Unfortunately, the peace didn’t last and the world was back at war approximately 20 years later. The US would be involved in yet another war, the Korean War, in the 1950s. These two wars brought about the feeling that Armistice Day should honor all the veterans, not just those from WWI. With that, Armistice Day was officially changed to Veterans Day in 1954.
In 1968, a law was passed to changed the day of observance from November 11th to the fourth Monday in October. This was to go into effect in 1971. Not every state was thrilled with the change and many of the states slowly moved the observance of Veterans Day back to November. A new law was passed in 1975 that officially moved Veterans Day back to November 11th, with the law going into effect in 1978.
Over the years, thousands of men and women have served in the military. Here at IHRA, we share the stories of handfuls of men who served in WWII. We have read and written about their experiences in combat and through that, we have developed a better understanding of what they gave up to fight for their country.

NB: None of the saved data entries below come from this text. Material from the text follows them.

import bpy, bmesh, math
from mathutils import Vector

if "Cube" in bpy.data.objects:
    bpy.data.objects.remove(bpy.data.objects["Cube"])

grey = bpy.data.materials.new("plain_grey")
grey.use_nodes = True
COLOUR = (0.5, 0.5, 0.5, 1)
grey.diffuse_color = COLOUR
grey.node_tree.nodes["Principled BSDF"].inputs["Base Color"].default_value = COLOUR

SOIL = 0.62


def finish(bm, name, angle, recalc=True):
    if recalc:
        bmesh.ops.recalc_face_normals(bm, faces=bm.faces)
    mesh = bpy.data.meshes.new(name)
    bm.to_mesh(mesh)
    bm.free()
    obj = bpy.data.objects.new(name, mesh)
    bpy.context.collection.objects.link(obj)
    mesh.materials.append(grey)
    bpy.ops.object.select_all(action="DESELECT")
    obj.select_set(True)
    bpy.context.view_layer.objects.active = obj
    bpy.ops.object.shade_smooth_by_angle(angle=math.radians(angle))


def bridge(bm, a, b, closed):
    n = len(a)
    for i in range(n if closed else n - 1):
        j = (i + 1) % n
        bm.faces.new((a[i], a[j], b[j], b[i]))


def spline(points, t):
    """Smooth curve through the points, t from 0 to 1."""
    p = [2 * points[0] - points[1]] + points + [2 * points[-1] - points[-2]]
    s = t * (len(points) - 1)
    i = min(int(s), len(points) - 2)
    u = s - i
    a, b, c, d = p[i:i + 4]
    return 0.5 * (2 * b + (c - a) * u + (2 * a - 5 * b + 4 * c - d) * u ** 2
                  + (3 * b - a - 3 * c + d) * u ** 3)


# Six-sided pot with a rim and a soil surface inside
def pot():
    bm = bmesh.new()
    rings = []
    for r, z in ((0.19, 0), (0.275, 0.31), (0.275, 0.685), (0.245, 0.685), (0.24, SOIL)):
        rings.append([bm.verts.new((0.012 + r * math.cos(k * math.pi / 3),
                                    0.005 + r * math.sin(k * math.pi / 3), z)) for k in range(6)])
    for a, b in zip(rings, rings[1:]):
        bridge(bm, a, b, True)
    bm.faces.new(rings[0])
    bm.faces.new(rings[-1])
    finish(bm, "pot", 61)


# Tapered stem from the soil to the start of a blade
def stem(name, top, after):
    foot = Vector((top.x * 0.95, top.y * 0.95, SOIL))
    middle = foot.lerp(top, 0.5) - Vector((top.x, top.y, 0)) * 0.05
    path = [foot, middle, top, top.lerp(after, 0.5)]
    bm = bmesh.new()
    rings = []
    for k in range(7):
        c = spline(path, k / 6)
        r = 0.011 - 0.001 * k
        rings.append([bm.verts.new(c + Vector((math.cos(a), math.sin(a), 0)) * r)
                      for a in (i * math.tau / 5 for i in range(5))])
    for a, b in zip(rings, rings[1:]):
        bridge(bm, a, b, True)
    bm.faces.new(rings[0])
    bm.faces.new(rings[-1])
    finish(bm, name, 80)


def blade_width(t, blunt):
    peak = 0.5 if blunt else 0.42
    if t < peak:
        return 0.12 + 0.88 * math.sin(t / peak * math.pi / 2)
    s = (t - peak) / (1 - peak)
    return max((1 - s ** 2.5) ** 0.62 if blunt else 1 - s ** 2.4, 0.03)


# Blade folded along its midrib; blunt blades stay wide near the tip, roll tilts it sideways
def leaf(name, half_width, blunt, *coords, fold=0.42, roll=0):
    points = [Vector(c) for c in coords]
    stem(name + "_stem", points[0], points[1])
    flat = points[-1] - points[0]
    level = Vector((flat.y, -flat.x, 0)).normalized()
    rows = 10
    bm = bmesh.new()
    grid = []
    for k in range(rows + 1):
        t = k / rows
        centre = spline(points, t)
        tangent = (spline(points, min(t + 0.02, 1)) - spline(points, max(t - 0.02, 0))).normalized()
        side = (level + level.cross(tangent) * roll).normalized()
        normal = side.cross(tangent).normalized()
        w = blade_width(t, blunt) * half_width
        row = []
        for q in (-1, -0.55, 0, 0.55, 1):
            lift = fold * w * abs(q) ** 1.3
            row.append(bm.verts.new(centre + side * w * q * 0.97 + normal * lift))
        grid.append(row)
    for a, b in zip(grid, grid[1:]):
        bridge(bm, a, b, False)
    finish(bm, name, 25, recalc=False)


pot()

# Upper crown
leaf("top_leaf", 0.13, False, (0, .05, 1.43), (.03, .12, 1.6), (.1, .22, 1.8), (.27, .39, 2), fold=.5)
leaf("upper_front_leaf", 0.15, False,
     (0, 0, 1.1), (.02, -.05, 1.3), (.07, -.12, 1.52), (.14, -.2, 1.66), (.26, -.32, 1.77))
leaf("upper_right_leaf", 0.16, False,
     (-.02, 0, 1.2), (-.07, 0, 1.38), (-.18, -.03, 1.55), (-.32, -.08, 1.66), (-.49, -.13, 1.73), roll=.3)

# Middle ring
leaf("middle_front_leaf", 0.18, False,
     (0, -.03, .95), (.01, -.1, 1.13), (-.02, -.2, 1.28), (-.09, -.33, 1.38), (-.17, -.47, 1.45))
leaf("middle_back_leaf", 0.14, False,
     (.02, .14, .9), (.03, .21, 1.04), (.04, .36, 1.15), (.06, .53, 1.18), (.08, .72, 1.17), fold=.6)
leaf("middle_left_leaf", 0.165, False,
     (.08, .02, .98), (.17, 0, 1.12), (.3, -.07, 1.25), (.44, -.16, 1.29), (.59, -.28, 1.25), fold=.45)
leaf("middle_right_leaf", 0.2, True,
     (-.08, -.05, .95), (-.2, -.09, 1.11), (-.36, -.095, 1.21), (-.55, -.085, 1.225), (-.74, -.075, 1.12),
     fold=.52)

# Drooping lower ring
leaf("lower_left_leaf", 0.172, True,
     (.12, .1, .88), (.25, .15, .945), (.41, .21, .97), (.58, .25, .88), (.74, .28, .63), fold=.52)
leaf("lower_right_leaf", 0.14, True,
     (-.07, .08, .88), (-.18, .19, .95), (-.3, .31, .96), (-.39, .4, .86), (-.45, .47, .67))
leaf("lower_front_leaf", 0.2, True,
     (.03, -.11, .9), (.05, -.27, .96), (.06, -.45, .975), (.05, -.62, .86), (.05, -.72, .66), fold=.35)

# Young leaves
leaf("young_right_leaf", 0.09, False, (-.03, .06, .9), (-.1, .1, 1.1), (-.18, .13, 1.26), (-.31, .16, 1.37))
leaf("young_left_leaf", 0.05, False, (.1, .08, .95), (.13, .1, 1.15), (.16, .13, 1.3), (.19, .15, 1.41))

We want to extend our thanks to all the veterans out there. Thank you for your service.